This measure tracks the percentage of children in Fulton County who live below poverty level as defined by the U.S. Census Bureau.  A child is considered to be living in poverty if the child's family has a total income below a threshold value determined by the size of the family and the number of children in the family. For example, the threshold for a family of four made up of two adults and two children under 18 years was $24,339 in 2016.  The threshold for a family with more children is higher while the threshold for two adults with no children is lower.
Why are we measuring it?
Poor children suffer higher incidences of adverse health, developmental, and other outcomes than non-poor children.  Although overt malnutrition and starvation are rare among poor children in the United States, deficits in children’s nutritional status are associated with poverty. Poor children also suffer from emotional and behavioral problems more frequently than do non-poor children.
In addition to having serious consequences for individuals, childhood poverty has wider implications through reduced productivity, lower educational attainment and poor health, all of which exact social and economic costs.  A study by the Center for American Progress suggest that the costs to the U.S. associated with childhood poverty total about $500B per year, or the equivalent of nearly 4 percent of GDP. [1]
How are we doing?
While overall economic conditions have improved considerably since the end of the Great Recession, childhood poverty remains stubbornly persistent.
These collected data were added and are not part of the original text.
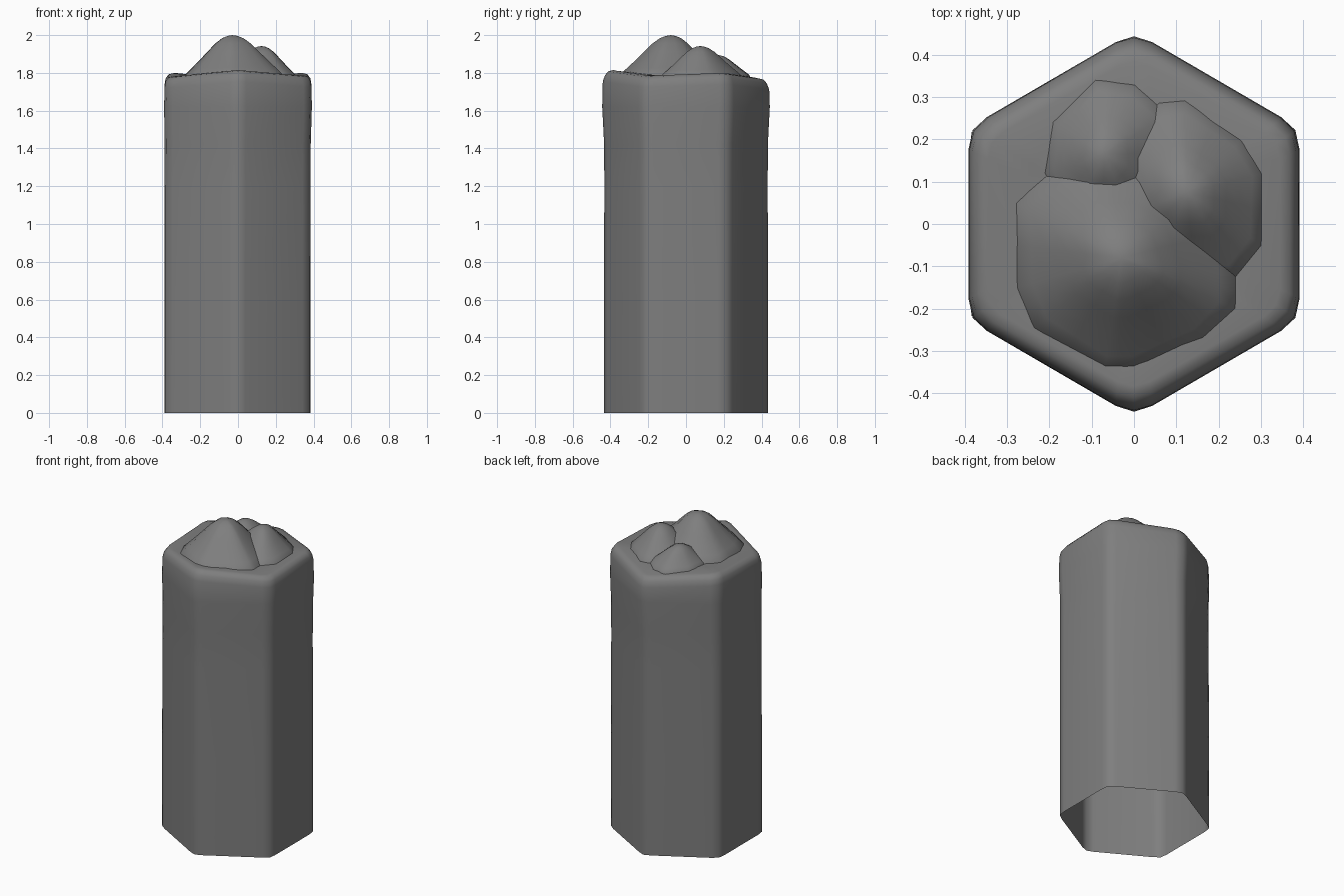
import bpy, bmesh
from math import sin, cos, pi, radians
from mathutils import Vector

if "Cube" in bpy.data.objects:
    bpy.data.objects.remove(bpy.data.objects["Cube"])

# Dark grey stone
stone = bpy.data.materials.new("dark_stone")
stone.diffuse_color = (0.21, 0.21, 0.21, 1)
stone.use_nodes = True
stone.node_tree.nodes["Principled BSDF"].inputs["Base Color"].default_value = stone.diffuse_color


def finish(name, bm):
    bmesh.ops.recalc_face_normals(bm, faces=bm.faces)
    me = bpy.data.meshes.new(name)
    bm.to_mesh(me)
    bm.free()
    me.materials.append(stone)
    ob = bpy.data.objects.new(name, me)
    bpy.context.collection.objects.link(ob)
    for p in me.polygons:
        p.use_smooth = True
    return ob


def loft(name, rings, tip):
    """Skin a stack of equal-length rings and close the top with a fan."""
    bm = bmesh.new()
    loops = [[bm.verts.new(p) for p in r] for r in rings]
    n = len(loops[0])
    for a, b in zip(loops, loops[1:]):
        for i in range(n):
            j = (i + 1) % n
            bm.faces.new((a[i], a[j], b[j], b[i]))
    t = bm.verts.new(tip)
    for i in range(n):
        bm.faces.new((loops[-1][i], loops[-1][(i + 1) % n], t))
    ob = finish(name, bm)
    # outward orientation for the open-bottomed shells
    me = ob.data
    if sum(p.normal.z * p.area for p in me.polygons) < 0:
        me.flip_normals()
    return ob


# Corner order: back right, back, back left, front left, front, front right
TOPS = [1.80, 1.77, 1.80, 1.78, 1.815, 1.785]


def hex_ring(rx, ry, soft, z=None, drop=0.0, dx=0.0):
    """Hexagon with softened corners, three points per corner."""
    c = [Vector((rx * cos(radians(30 + 60 * k)) / cos(pi / 6),
                 ry * sin(radians(30 + 60 * k)), 0)) for k in range(6)]
    out = []
    for k in range(6):
        p, prev, nxt = c[k], c[k - 1], c[(k + 1) % 6]
        a = p.lerp(prev, 0.11)
        b = p.lerp(nxt, 0.11)
        mid = p.lerp((a + b) / 2, soft)
        for q, nb, w in ((a, k - 1, 0.11), (mid, k, 0), (b, (k + 1) % 6, 0.11)):
            h = TOPS[k] * (1 - w) + TOPS[nb] * w - drop if z is None else z
            out.append((q.x + dx, q.y, h))
    return out


# Six-sided column: open underneath, slightly swollen near the rounded rim
column = [
    hex_ring(0.387, 0.441, 0.3, 0, dx=-0.003),
    hex_ring(0.387, 0.441, 0.3, 0.6, dx=-0.003),
    hex_ring(0.387, 0.441, 0.35, 1.2, dx=-0.003),
    hex_ring(0.387, 0.443, 0.4, 1.42, dx=-0.002),
    hex_ring(0.391, 0.455, 0.45, 1.62),
    hex_ring(0.389, 0.453, 0.5, drop=0.06),
    hex_ring(0.383, 0.441, 0.5, drop=0.027),
    hex_ring(0.368, 0.422, 0.5, drop=0.006),
    hex_ring(0.345, 0.394, 0.5),
    hex_ring(0.25, 0.29, 0.5, 1.79),
]
loft("column", column, (0, 0, 1.785))


def mound(name, outline, peak, base=1.79):
    """Rounded rock peak rising from an angular outline."""
    px, py, pz = peak
    pts = []
    for i, p in enumerate(outline):
        q = outline[(i + 1) % len(outline)]
        pts += [p, ((p[0] + q[0]) / 2, (p[1] + q[1]) / 2)]
    rings = []
    for s, f in ((1.05, -0.2), (1, 0), (0.86, 0.17), (0.7, 0.36), (0.52, 0.59),
                 (0.36, 0.79), (0.22, 0.92), (0.1, 0.98)):
        rings.append([(px + (x - px) * s, py + (y - py) * s,
                       base + (pz - base) * f) for x, y in pts])
    loft(name, rings, peak)


# Three overlapping peaks on the top
mound("front_peak",
      [(0.24, -0.12), (0.17, 0.08), (0.03, 0.17), (-0.14, 0.17), (-0.28, 0.05),
       (-0.275, -0.15), (-0.235, -0.245), (-0.07, -0.35), (0, -0.35),
       (0.17, -0.275), (0.24, -0.2)],
      (-0.03, -0.08, 2.0))
mound("right_peak",
      [(0.305, 0.12), (0.255, 0.2), (0.12, 0.29), (0.06, 0.285), (-0.05, 0.2),
       (-0.07, 0.0), (0.05, -0.12), (0.24, -0.125), (0.3, -0.05)],
      (0.125, 0.075, 1.942))
mound("back_peak",
      [(0.08, 0.26), (0.0, 0.325), (-0.09, 0.335), (-0.19, 0.24), (-0.21, 0.12),
       (-0.15, 0.0), (0.0, -0.02), (0.09, 0.08)],
      (-0.07, 0.165, 1.895))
The percentage of children in Fulton County living below poverty saw a decline of about 3 percentage points between 2011 and 2015 but rose in 2016 to 24.3%, however, has declined to 20.1% since 2017.
Among its benchmark counties, Fulton ranked near the middle in 2017, far below Shelby County, Tennessee (30.2%) but at over twice the rate Wake County, North Carolina (12.0%).  Poverty among children in Fulton County is heavily concentrated in south and west Atlanta, where rates are generally over 50%.